The San Gorgonio Wilderness is visited by some 50k hikers a year, making it the #1 visited wilderness area in Southern CA. Consider that 24m people live within a 2-hour drive of this beautiful recreational area.
These lands protect sacred heritage and endangered species. At the base of San Gorgonio Mountain lived The Serrano and Cahuilla Indian people. The Serrano were discovered living in this area by a Spanish explorer in the 16th century. They lived in dome-shaped roughly 12′ x 14′ shelters framed by willow poles and long sticks and covered with brush and yucca fiber. The shelter floors were typically dug about 2′ below the ground to help mitigate extreme temperatures.
The San Gorgonio and other mountains offered medicinal plants, basket-making material and deer and other animals for hunting and other food sources for California Natives, as they are called. The San Gorgonio Pass served as a major trade route that led from Arizona to the CA coast.
This preserve includes 30 miles of the more than 2,600-mi. Pacific Crest National Scenic Trail. Featured in hiking circles, the “Nine Peaks Challenge” is known as a grueling all-day 27-mile hike that rises over 8,300 feet in elevation across 9 peaks. Cross country skiing is one of the major winter activities in the San Gorgonio Mountains.
The management of this monument is shared by the U.S. Forest Service and the Bureau of Land Management.
Some Bad News
The 2011 NPS voluntary ban on sales of plastic water bottles in some of its parks has been lifted.
23 out of America’s 417 national parks, including the Grand Canyon and Mount Rushmore, had opted to restrict bottled water sales.
Litter bugs–ignorant or uncaring of the hiker’s montra “leave no trace”–will be in greater evidence again in the Grand Canyon and Zion National Parks, among ’em.
Of course the International Bottled Water Association lobbied the Trump Administration, claiming harm and foul that bottled sweetened drinks were allowed while bottled plain water was not.
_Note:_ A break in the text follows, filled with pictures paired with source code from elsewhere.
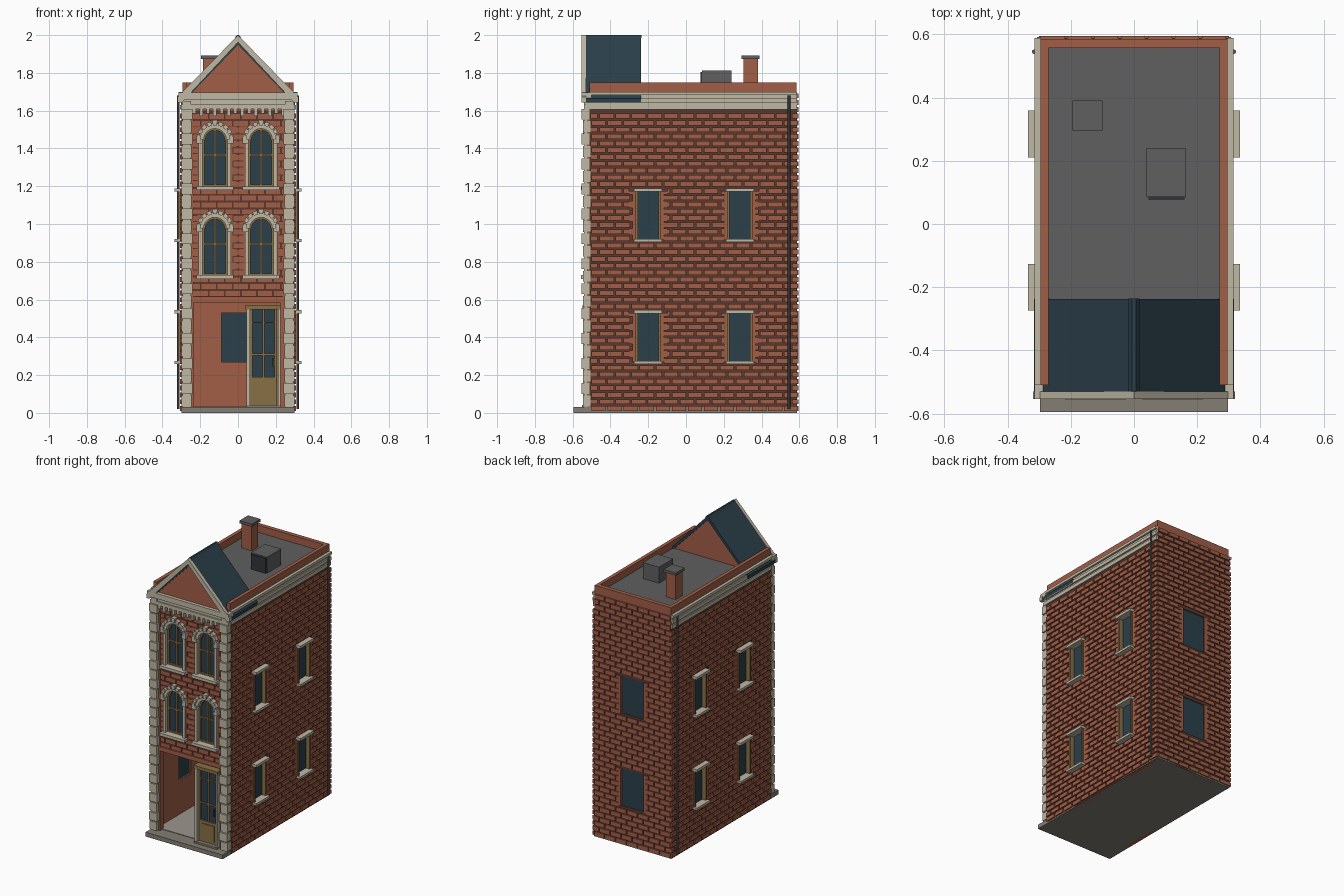
import bpy, bmesh, math

if "Cube" in bpy.data.objects:
    bpy.data.objects.remove(bpy.data.objects["Cube"])


def colour(name, r, g, b):
    m = bpy.data.materials.new(name)
    m.diffuse_color = (r, g, b, 1)
    m.use_nodes = True
    m.node_tree.nodes["Principled BSDF"].inputs["Base Color"].default_value = m.diffuse_color
    return m


BRICK = colour("brick red", 0.36, 0.113, 0.064)
MORTAR = colour("dark mortar", 0.10, 0.04, 0.028)
STONE = colour("pale stone", 0.52, 0.48, 0.375)
GLASS = colour("blue slate", 0.024, 0.050, 0.068)
ROOF = colour("roof grey", 0.115, 0.115, 0.115)
PAVING = colour("paving grey", 0.23, 0.21, 0.175)
FLOOR = colour("floor grey", 0.33, 0.31, 0.27)
WOOD = colour("tan wood", 0.25, 0.16, 0.06)
IRON = colour("dark iron", 0.03, 0.035, 0.042)


def finish(name, mat, bm):
    bmesh.ops.recalc_face_normals(bm, faces=bm.faces)
    me = bpy.data.meshes.new(name)
    bm.to_mesh(me)
    bm.free()
    me.materials.append(mat)
    ob = bpy.data.objects.new(name, me)
    bpy.context.collection.objects.link(ob)
    return ob


def boxes(name, mat, items):
    """One object made of boxes (x0, x1, y0, y1, z0, z1)."""
    bm = bmesh.new()
    for x0, x1, y0, y1, z0, z1 in items:
        v = [bm.verts.new((x, y, z)) for x in sorted((x0, x1))
             for y in sorted((y0, y1)) for z in (z0, z1)]
        for f in ((0, 1, 3, 2), (4, 6, 7, 5), (0, 4, 5, 1),
                  (2, 3, 7, 6), (0, 2, 6, 4), (1, 5, 7, 3)):
            bm.faces.new([v[i] for i in f])
    return finish(name, mat, bm)


def prisms(name, mat, outlines, y0, y1):
    """Extrude outlines in the xz plane from y0 to y1."""
    bm = bmesh.new()
    for pts in outlines:
        a = [bm.verts.new((x, y0, z)) for x, z in pts]
        b = [bm.verts.new((x, y1, z)) for x, z in pts]
        bm.faces.new(a)
        bm.faces.new(b[::-1])
        for i in range(len(pts)):
            j = (i + 1) % len(pts)
            bm.faces.new((a[i], b[i], b[j], a[j]))
    return finish(name, mat, bm)


# Each wall maps (along, height, outward depth) to world boxes
def side_map(s):
    return lambda u0, u1, z0, z1, d0, d1: (s * (0.295 + d0), s * (0.295 + d1), u0, u1, z0, z1)


def back_map(u0, u1, z0, z1, d0, d1):
    return (u0, u1, 0.585 + d0, 0.585 + d1, z0, z1)


def front_map(u0, u1, z0, z1, d0, d1):
    return (u0, u1, -0.51 - d0, -0.51 - d1, z0, z1)


def panel(fmap, area, holes, d0, d1):
    """Wall sheet with rectangular openings."""
    us = sorted({area[0], area[1], *[h[i] for h in holes for i in (0, 1)]})
    zs = sorted({area[2], area[3], *[h[i] for h in holes for i in (2, 3)]})
    out = []
    for a, b in zip(us, us[1:]):
        for c, d in zip(zs, zs[1:]):
            u, z = (a + b) / 2, (c + d) / 2
            if not any(h[0] < u < h[1] and h[2] < z < h[3] for h in holes):
                out.append(fmap(a, b, c, d, d0, d1))
    return out


def courses(fmap, area, holes, tooth=0.03, depth=0.010):
    """Raised staggered bricks, with toothed blocks beside the openings."""
    pitch, length, gap, out = 0.036, 0.085, 0.010, []
    for row in range(int((area[3] - area[2]) / pitch)):
        z = area[2] + row * pitch
        spans = [(area[0], area[1])]
        for h in holes:
            if z + pitch <= h[2] + 0.004 or z >= h[3] - 0.004:
                continue
            t = tooth * (0.6 if row % 2 else 1.2)
            lo, hi = max(z, h[2]), min(z + pitch, h[3])
            out.append(fmap(h[0] - t, h[0], lo, hi, 0, depth))
            out.append(fmap(h[1], h[1] + t, lo, hi, 0, depth))
            spans = [p for a, b in spans for p in ((a, min(b, h[0] - t)), (max(a, h[1] + t), b))
                     if p[1] > p[0]]
        for a, b in spans:
            k = math.floor((a - area[0]) / length) - 1
            while area[0] + k * length < b:
                u = area[0] + (k + 0.5 * (row % 2)) * length
                lo, hi = max(a, u + gap / 2), min(b, u + length - gap / 2)
                if hi - lo > 0.006:
                    out.append(fmap(lo, hi, z + 0.005, z + pitch - 0.005, 0, depth))
                k += 1
    return out


STOREYS = ((0.27, 0.53), (0.915, 1.175))

# Base slab, inner floor, flat roof and back wall
boxes("base_slab", PAVING, [(-0.298, 0.298, -0.595, 0.588, 0, 0.03)])
boxes("inner_floor", FLOOR, [(-0.27, 0.27, -0.50, 0.556, 0.028, 0.034)])
boxes("flat_roof", ROOF, [(-0.272, 0.272, -0.50, 0.558, 1.67, 1.70)])
holes = [(-0.088, 0.088, a, b) for a, b in STOREYS]
boxes("back_wall", BRICK, panel(back_map, (-0.295, 0.295, 0.0, 1.75), holes, -0.029, 0))
boxes("back_mortar", MORTAR, panel(back_map, (-0.295, 0.295, 0.0, 1.69), holes, 0, 0.003))
boxes("back_bricks", BRICK, courses(back_map, (-0.30, 0.30, 0.005, 1.70), holes))
boxes("back_glass", GLASS, [back_map(*h, -0.012, -0.004) for h in holes])

# Side walls with windows, cornice and downpipe
for s, side in ((-1, "left"), (1, "right")):
    m = side_map(s)
    holes = [(u - 0.065, u + 0.065, a, b) for u in (-0.2, 0.285) for a, b in STOREYS]
    boxes(side + "_wall", BRICK, panel(m, (-0.51, 0.585, 0.0, 1.75), holes, -0.025, 0))
    boxes(side + "_mortar", MORTAR, panel(m, (-0.51, 0.585, 0.0, 1.61), holes, 0, 0.003))
    boxes(side + "_bricks", BRICK, courses(m, (-0.505, 0.592, 0.005, 1.612), holes, depth=0.012))
    boxes(side + "_glass", GLASS, [m(*h, -0.018, -0.01) for h in holes])
    trim, frame = [], []
    for u0, u1, z0, z1 in holes:
        trim += [m(u0 - 0.009, u1 + 0.009, z0 - 0.01, z0 + 0.006, -0.02, 0.04),
                 m(u0 - 0.009, u1 + 0.009, z1 - 0.004, z1 + 0.014, -0.02, 0.04)]
        frame += [m(u0 - 0.002, u0 + 0.01, z0, z1, -0.02, 0.02),
                  m(u1 - 0.01, u1 + 0.002, z0, z1, -0.02, 0.02)]
    boxes(side + "_sills_and_lintels", STONE, trim)
    boxes(side + "_window_frames", WOOD, frame)
    boxes(side + "_cornice", STONE, [m(-0.51, 0.588, 1.605, 1.630, 0, 0.013),
                                     m(-0.51, 0.588, 1.630, 1.642, 0, 0.006),
                                     m(-0.51, 0.588, 1.642, 1.665, 0, 0.015),
                                     m(-0.51, 0.588, 1.665, 1.682, 0, 0.007),
                                     m(-0.51, 0.588, 1.682, 1.70, 0, 0.02)])
    bm = bmesh.new()
    bmesh.ops.create_cone(bm, segments=10, cap_ends=True, radius1=0.007, radius2=0.007, depth=1.66)
    bmesh.ops.translate(bm, verts=bm.verts, vec=(s * 0.316, 0.545, 0.85))
    finish(side + "_downpipe", ROOF, bm)
    # Corner pier of alternating quoin blocks
    boxes(side + "_pier", BRICK, [(s * 0.235, s * 0.295, -0.525, -0.485, 0.03, 1.65)])
    boxes(side + "_pier_core", STONE, [(s * 0.25, s * 0.293, -0.54, -0.515, 0.03, 1.65)])
    quoins = []
    for i in range(24):
        z, long = 0.035 + i * 0.066, i % 2
        quoins.append((s * (0.24 if long else 0.247), s * 0.300,
                       -0.552 if long else -0.546, -0.512 if long else -0.506, z, z + 0.057))
    boxes(side + "_quoins", STONE, quoins)

# Front wall over the open ground floor, with arched openings
R, SPRING = 0.072, 0.25
wins = [(x, z) for x in (-0.122, 0.122) for z in (0.725, 1.195)]
holes = [(x - R, x + R, z, z + SPRING + R) for x, z in wins]
boxes("front_wall", BRICK, panel(front_map, (-0.295, 0.295, 0.585, 1.66), holes, -0.03, 0))
boxes("front_mortar", MORTAR, panel(front_map, (-0.24, 0.24, 0.615, 1.60), holes, 0, 0.003))
boxes("front_bricks", BRICK, courses(front_map, (-0.24, 0.24, 0.615, 1.60), holes, 0.036))
boxes("front_lintel", BRICK, [(-0.24, 0.24, -0.522, -0.48, 0.585, 0.615)])


def arc(x, z, r, a0=0.0, a1=math.pi, n=14):
    return [(x + r * math.cos(a0 + (a1 - a0) * i / n), z + r * math.sin(a0 + (a1 - a0) * i / n))
            for i in range(n + 1)]


spandrels, panes, hoods, voussoirs, heads, stone, bars = [], [], [], [], [], [], []
for x, z in wins:
    top = z + SPRING
    for a, e in ((0, R), (math.pi, -R)):
        spandrels.append(arc(x, top, R, a, math.pi / 2, 7) + [(x + e, top + R)])
    panes.append([(x - R, z), (x + R, z)] + arc(x, top, R))
    hoods.append(arc(x, top, R + 0.016) + arc(x, top, R - 0.012)[::-1])
    heads.append(arc(x, top, R - 0.010) + arc(x, top, R - 0.021)[::-1])
    for i in range(9):
        a = math.pi * (i + 0.12) / 9
        b = math.pi * (i + 0.88) / 9
        voussoirs.append(arc(x, top, R + (0.027 if i != 4 else 0.034), a, b, 1)
                         + arc(x, top, R + 0.006, b, a, 1))
    stone.append((x - 0.097, x + 0.097, -0.555, -0.49, z - 0.016, z + 0.004))
    for e in (-1, 1):
        stone += [(x + e * 0.067, x + e * 0.086, -0.532, -0.495, z, top),
                  (x + e * 0.066, x + e * 0.098, -0.545, -0.505, top - 0.018, top + 0.004)]
        bars.append((x + e * 0.056, x + e * 0.068, -0.507, -0.488, z, top))
    bars += [(x - 0.006, x + 0.006, -0.507, -0.488, z, top + R - 0.012),
             (x - R, x + R, -0.505, -0.488, z + 0.165, z + 0.175),
             (x - R, x + R, -0.507, -0.488, z, z + 0.014)]
prisms("arch_spandrels", BRICK, spandrels, -0.515, -0.48)
prisms("arched_panes", GLASS, panes, -0.494, -0.486)
prisms("arch_hoods", STONE, hoods, -0.532, -0.50)
prisms("arch_voussoirs", STONE, voussoirs, -0.545, -0.50)
prisms("window_heads", WOOD, heads, -0.507, -0.488)
boxes("front_sills_and_jambs", STONE, stone)
boxes("front_window_bars", WOOD, bars)

# Front cornice with dentils
boxes("front_cornice", STONE, [(-0.303, 0.303, -0.54, -0.50, 1.608, 1.632),
                               (-0.30, 0.30, -0.532, -0.50, 1.63, 1.66),
                               (-0.315, 0.315, -0.553, -0.50, 1.658, 1.695)])
boxes("dentils", STONE, [(-0.24 + i * 0.0362, -0.222 + i * 0.0362, -0.54, -0.505,
                          1.572 if i % 2 else 1.584, 1.61) for i in range(14)])

# Door and its frame
boxes("door_jambs", STONE, [(0.045, 0.064, -0.545, -0.49, 0.03, 0.55),
                            (0.211, 0.224, -0.545, -0.49, 0.03, 0.55)])
boxes("door_wall_strip", BRICK, [(0.222, 0.25, -0.52, -0.49, 0.03, 0.59)])
boxes("door_frame", WOOD, [(0.203, 0.213, -0.535, -0.49, 0.03, 0.56),
                           (0.04, 0.226, -0.548, -0.49, 0.548, 0.57),
                           (0.064, 0.205, -0.522, -0.495, 0.04, 0.19),
                           (0.064, 0.076, -0.522, -0.495, 0.19, 0.55),
                           (0.193, 0.205, -0.522, -0.495, 0.19, 0.55),
                           (0.130, 0.139, -0.520, -0.495, 0.19, 0.55),
                           (0.064, 0.205, -0.520, -0.495, 0.305, 0.314),
                           (0.064, 0.205, -0.520, -0.495, 0.475, 0.482),
                           (0.085, 0.184, -0.527, -0.515, 0.06, 0.17)])
boxes("door_glass", GLASS, [(0.07, 0.20, -0.511, -0.503, 0.185, 0.55)])
boxes("door_step", PAVING, [(0.045, 0.224, -0.55, -0.49, 0.03, 0.042)])
boxes("door_handle", IRON, [(0.183, 0.192, -0.535, -0.51, 0.245, 0.29)])

# Gable: faces, slate slopes and raking stone trim
prisms("gable_faces", BRICK, [[(-0.28, 1.68), (0.28, 1.68), (0, 1.975)]], -0.53, -0.245)
slate, rake, edge = [], [], []
for s in (-1, 1):
    slate.append([(0, 1.998), (s * 0.316, 1.665), (s * 0.316, 1.642), (0, 1.97)])
    rake.append([(0, 2.0), (s * 0.32, 1.672), (s * 0.32, 1.643), (s * 0.298, 1.643), (0, 1.962)])
    edge.append([(0, 1.965), (s * 0.275, 1.68), (s * 0.258, 1.68), (0, 1.948)])
prisms("slate_slopes", GLASS, slate, -0.532, -0.237)
prisms("raking_trim", STONE, rake, -0.553, -0.53)
prisms("gable_inner_edge", GLASS, edge, -0.537, -0.528)
prisms("ridge_cap", GLASS, [[(-0.018, 1.984), (-0.006, 2.0), (0.006, 2.0), (0.018, 1.984)]],
       -0.53, -0.235)

# Chimney and roof hatch
boxes("chimney", BRICK, [(-0.185, -0.11, 0.305, 0.38, 1.69, 1.875)])
boxes("chimney_cap", ROOF, [(-0.195, -0.10, 0.295, 0.39, 1.873, 1.892)])
boxes("roof_hatch", ROOF, [(0.04, 0.165, 0.085, 0.24, 1.69, 1.812)])
boxes("hatch_front", IRON, [(0.046, 0.159, 0.078, 0.086, 1.70, 1.804)])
“The decision came three weeks after the Senate confirmation of Interior Deputy Secretary David Bernhardt, a former lobbyist [whose law firm] represented Deer Park brand owner Nestlé,” as reported by The Washington Post (8/18/17).
Zion National Park in Utah had begun to sell reusable water bottles. Its water filling stations (which I appreciated and repeatedly used in both Yosemite and Sequoia National Parks earlier this summer) “serve as exhibits, giving visitors information about the impact of disposable bottles, as well as the safety and purity of Zion’s water and the importance of staying hydrated in the desert.” 5k pounds of plastic were estimated to be diverted from the waste stream in that park in 2015.
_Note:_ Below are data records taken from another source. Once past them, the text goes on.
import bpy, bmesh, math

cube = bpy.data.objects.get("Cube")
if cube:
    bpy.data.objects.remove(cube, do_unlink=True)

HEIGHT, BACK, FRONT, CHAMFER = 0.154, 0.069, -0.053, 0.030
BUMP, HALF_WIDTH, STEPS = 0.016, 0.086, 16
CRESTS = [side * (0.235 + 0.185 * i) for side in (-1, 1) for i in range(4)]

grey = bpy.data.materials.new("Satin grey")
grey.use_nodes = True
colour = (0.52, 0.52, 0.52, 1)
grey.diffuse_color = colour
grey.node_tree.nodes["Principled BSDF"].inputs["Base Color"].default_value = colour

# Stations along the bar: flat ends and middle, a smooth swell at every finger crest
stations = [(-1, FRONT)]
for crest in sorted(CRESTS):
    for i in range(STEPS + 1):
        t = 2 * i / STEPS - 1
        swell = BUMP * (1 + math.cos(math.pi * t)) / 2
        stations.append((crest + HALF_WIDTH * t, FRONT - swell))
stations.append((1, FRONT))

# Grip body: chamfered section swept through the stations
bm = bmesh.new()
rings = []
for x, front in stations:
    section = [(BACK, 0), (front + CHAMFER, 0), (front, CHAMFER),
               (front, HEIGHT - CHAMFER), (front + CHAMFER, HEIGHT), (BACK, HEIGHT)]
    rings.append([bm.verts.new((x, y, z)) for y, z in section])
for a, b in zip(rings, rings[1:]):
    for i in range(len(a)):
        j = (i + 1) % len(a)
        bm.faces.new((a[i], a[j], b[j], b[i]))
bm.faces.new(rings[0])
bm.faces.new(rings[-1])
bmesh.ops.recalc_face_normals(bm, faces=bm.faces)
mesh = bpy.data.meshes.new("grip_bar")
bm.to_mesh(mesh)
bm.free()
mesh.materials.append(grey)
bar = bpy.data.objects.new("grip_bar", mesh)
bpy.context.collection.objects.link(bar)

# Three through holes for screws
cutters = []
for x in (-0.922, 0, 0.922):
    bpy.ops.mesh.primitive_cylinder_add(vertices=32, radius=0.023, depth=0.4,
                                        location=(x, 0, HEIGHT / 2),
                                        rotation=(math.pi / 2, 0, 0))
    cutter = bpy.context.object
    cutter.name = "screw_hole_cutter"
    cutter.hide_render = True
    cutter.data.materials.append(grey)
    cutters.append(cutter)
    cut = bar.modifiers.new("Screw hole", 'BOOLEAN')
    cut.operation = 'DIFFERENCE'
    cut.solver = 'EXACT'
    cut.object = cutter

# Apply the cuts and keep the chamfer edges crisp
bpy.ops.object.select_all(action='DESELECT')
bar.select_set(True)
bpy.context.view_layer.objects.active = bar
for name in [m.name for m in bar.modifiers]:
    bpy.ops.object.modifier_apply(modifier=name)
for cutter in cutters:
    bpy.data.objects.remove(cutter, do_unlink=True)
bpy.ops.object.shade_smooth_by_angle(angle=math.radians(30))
Following the ban, NPS announced it will offer both bottled plain water and water stations throughout its system.
I’ll follow the young fella in line here, thank you very much…